**TASK TO COMPLETE**
Nothing other than the lines from the one containing "[0.26, 0.31, 0.29], [0.135, 0.2, 0.294]]), 0.011, darkBronze);" through the close of the entries below should be printed, each exactly.

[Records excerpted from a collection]
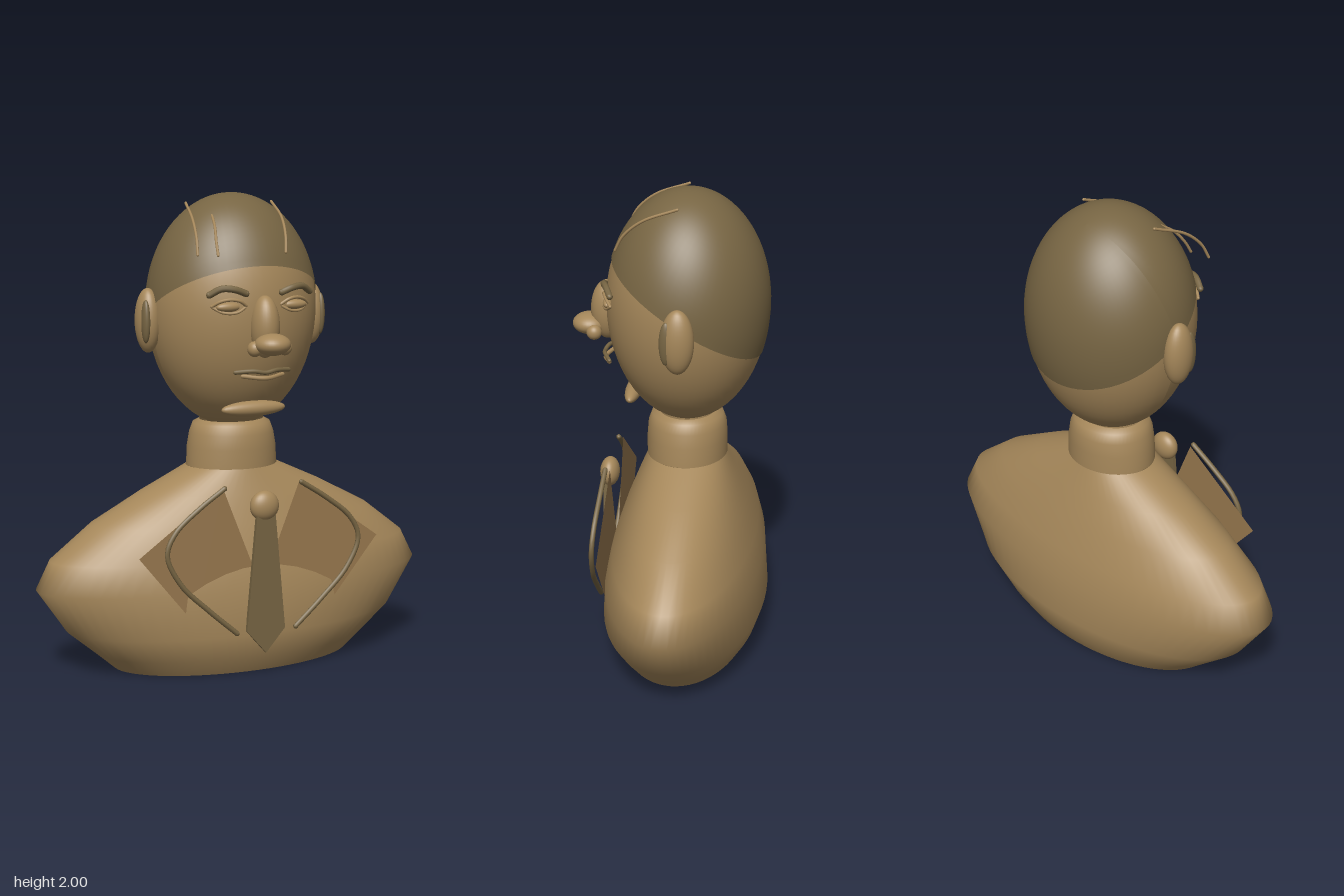
import * as THREE from 'three';
import { mergeVertices } from 'three/addons/utils/BufferGeometryUtils.js';

const CZ = -0.068; // depth of the body's axis

export function createModel() {
  const model = new THREE.Group();
  model.name = 'bust';

  const material = (name, color, side = THREE.FrontSide) => {
    const m = new THREE.MeshStandardMaterial({ color, side });
    m.name = name;
    return m;
  };
  const bronze = material('bronze', 0xa5875a, THREE.DoubleSide);
  const darkBronze = material('dark bronze', 0x776543);
  const lapelBronze = material('lapel bronze', 0x99794f, THREE.DoubleSide);

  const add = (name, geometry, mat) => {
    const mesh = new THREE.Mesh(geometry, mat);
    mesh.name = name;
    model.add(mesh);
    return mesh;
  };
  const ellipsoid = (name, [x, y, z], [rx, ry, rz], mat) => {
    const g = new THREE.SphereGeometry(1, 32, 20);
    g.scale(rx, ry, rz);
    return add(name, g.translate(x, y, z), mat);
  };
  const tube = (name, points, radius, mat) => {
    const v = points.map((p) => new THREE.Vector3(...p));
    const curve = new THREE.CatmullRomCurve3(v);
    add(name, new THREE.TubeGeometry(curve, 32, radius, 8), mat);
    // round ends
    for (const p of v.filter((_, i) => i === 0 || i === v.length - 1)) {
      add(name + 'End', new THREE.SphereGeometry(radius, 8, 6).translate(p.x, p.y, p.z), mat);
    }
  };
  // elliptical loft; each ring is [y, half width, half depth]
  const loft = (name, rings, mat) => {
    const n = rings.length - 1;
    const g = new THREE.CylinderGeometry(1, 1, 1, 64, n, true);
    const p = g.attributes.position;
    for (let i = 0; i < p.count; i++) {
      const [y, w, d] = rings[Math.round((p.getY(i) + 0.5) * n)];
      p.setXYZ(i, p.getX(i) * w, y, p.getZ(i) * d + CZ);
    }
    g.deleteAttribute('uv');
    g.deleteAttribute('normal');
    const merged = mergeVertices(g);
    merged.computeVertexNormals();
    return add(name, merged, mat);
  };
  const plate = (points) => new THREE.Shape(points.map((p) => new THREE.Vector2(...p)));

  // torso, open underneath, and neck
  loft('torso', [
    [0, 0.54, 0.275], [0.07, 0.62, 0.315], [0.18, 0.75, 0.35], [0.37, 0.88, 0.332],
    [0.49, 0.82, 0.302], [0.63, 0.64, 0.255], [0.75, 0.415, 0.207], [0.85, 0.2, 0.165],
  ], bronze);
  loft('neck', [
    [0.85, 0.198, 0.17], [0.93, 0.194, 0.17], [0.99, 0.183, 0.165],
    [1.03, 0.168, 0.15], [1.045, 0.14, 0.12],
  ], bronze);

  // egg-shaped head: longer below the middle than above
  const egg = (g, grow) => {
    const p = g.attributes.position;
    for (let i = 0; i < p.count; i++) {
      const y = p.getY(i);
      p.setXYZ(i, p.getX(i) * 0.363 * grow, 1.525 + y * (y > 0 ? 0.47 : 0.51) * grow,
        p.getZ(i) * 0.338 * grow + CZ);
    }
    g.computeVertexNormals();
    return g;
  };
  add('head', egg(new THREE.SphereGeometry(1, 48, 32), 1), bronze);

  // hair cap, tilted down towards the back
  const cap = new THREE.SphereGeometry(1, 64, 24, 0, Math.PI * 2, 0, Math.PI / 2);
  const hair = add('hair', egg(cap.rotateX(-0.41), 1.012), darkBronze.clone());
  hair.material.side = THREE.DoubleSide;
  hair.material.name = 'hair bronze';

  // loose strands
  const strands = [
    [[-0.215, 1.96, -0.045], [-0.245, 1.9, 0.1], [-0.262, 1.83, 0.18], [-0.272, 1.765, 0.215]],
    [[-0.142, 1.92, 0.055], [-0.16, 1.87, 0.13], [-0.175, 1.81, 0.18], [-0.18, 1.76, 0.21]],
    [[0.175, 1.96, -0.045], [0.155, 1.9, 0.1], [0.135, 1.83, 0.18], [0.12, 1.765, 0.215]],
  ];
  strands.forEach((s) => tube('hairStrand', s, 0.006, bronze));

  // nose and chin
  ellipsoid('noseBridge', [0, 1.47, 0.27], [0.06, 0.128, 0.07], bronze);
  ellipsoid('noseTip', [0, 1.405, 0.345], [0.075, 0.045, 0.073], bronze);
  ellipsoid('chin', [0, 1.117, 0.16], [0.145, 0.033, 0.035], bronze);

  // lips
  tube('upperLip', [[-0.12, 1.285, 0.245], [-0.05, 1.29, 0.275], [0, 1.283, 0.283],
    [0.05, 1.29, 0.275], [0.12, 1.285, 0.245]], 0.009, darkBronze);
  tube('lowerLip', [[-0.09, 1.268, 0.25], [0, 1.259, 0.28], [0.09, 1.268, 0.25]], 0.009, bronze);

  for (const s of [-1, 1]) {
    const side = s > 0 ? 'left' : 'right';
    const mirror = (points) => points.map(([x, y, z]) => [x * s, y, z]);

    // face details
    ellipsoid(side + 'Nostril', [s * 0.067, 1.387, 0.317], [0.03, 0.032, 0.032], bronze);
    ellipsoid(side + 'Eye', [s * 0.147, 1.553, 0.24], [0.055, 0.02, 0.022], bronze);
    tube(side + 'UpperLid', mirror([[0.078, 1.558, 0.258], [0.11, 1.578, 0.265],
      [0.147, 1.584, 0.258], [0.185, 1.576, 0.243], [0.215, 1.556, 0.222]]), 0.007, bronze);
    tube(side + 'LowerLid', mirror([[0.082, 1.55, 0.258], [0.115, 1.533, 0.265],
      [0.147, 1.528, 0.258], [0.18, 1.533, 0.243], [0.212, 1.552, 0.222]]), 0.006, bronze);
    tube(side + 'Eyebrow', mirror([[0.08, 1.607, 0.262], [0.13, 1.625, 0.262],
      [0.18, 1.628, 0.245], [0.225, 1.603, 0.222]]), 0.014, darkBronze);

    // ear with its hollow
    ellipsoid(side + 'Ear', [s * 0.377, 1.478, -0.072], [0.053, 0.135, 0.068], bronze);
    ellipsoid(side + 'EarHollow', [s * 0.402, 1.478, -0.03], [0.019, 0.09, 0.028], darkBronze);

    // lapel and its rolled edge
    const lapel = plate([[0.175, 0.81], [0.545, 0.545], [0.3, 0.243], [0.02, 0.42]]
      .map(([x, y]) => [x * s, y]));
    add(side + 'Lapel', new THREE.ShapeGeometry(lapel).translate(0, 0, 0.24), lapelBronze);
    tube(side + 'LapelEdge', mirror([[0.175, 0.81, 0.26], [0.29, 0.735, 0.265],
      [0.4, 0.643, 0.272], [0.437, 0.555, 0.277], [0.38, 0.43, 0.284],
      [0.26, 0.31, 0.29], [0.135, 0.2, 0.294]]), 0.011, darkBronze);
  }

  // necktie
  const tie = plate([[-0.04, 0.71], [-0.087, 0.2], [0, 0.1], [0.087, 0.2], [0.04, 0.71]]);
  add('tie', new THREE.ExtrudeGeometry(tie, { depth: 0.018, bevelEnabled: false })
    .translate(0, 0, 0.274), darkBronze);
  ellipsoid('tieKnot', [0, 0.725, 0.27], [0.064, 0.064, 0.042], bronze);

  return model;
}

**COMPLETED EXERCISE**
      [0.26, 0.31, 0.29], [0.135, 0.2, 0.294]]), 0.011, darkBronze);
  }

  // necktie
  const tie = plate([[-0.04, 0.71], [-0.087, 0.2], [0, 0.1], [0.087, 0.2], [0.04, 0.71]]);
  add('tie', new THREE.ExtrudeGeometry(tie, { depth: 0.018, bevelEnabled: false })
    .translate(0, 0, 0.274), darkBronze);
  ellipsoid('tieKnot', [0, 0.725, 0.27], [0.064, 0.064, 0.042], bronze);

  return model;
}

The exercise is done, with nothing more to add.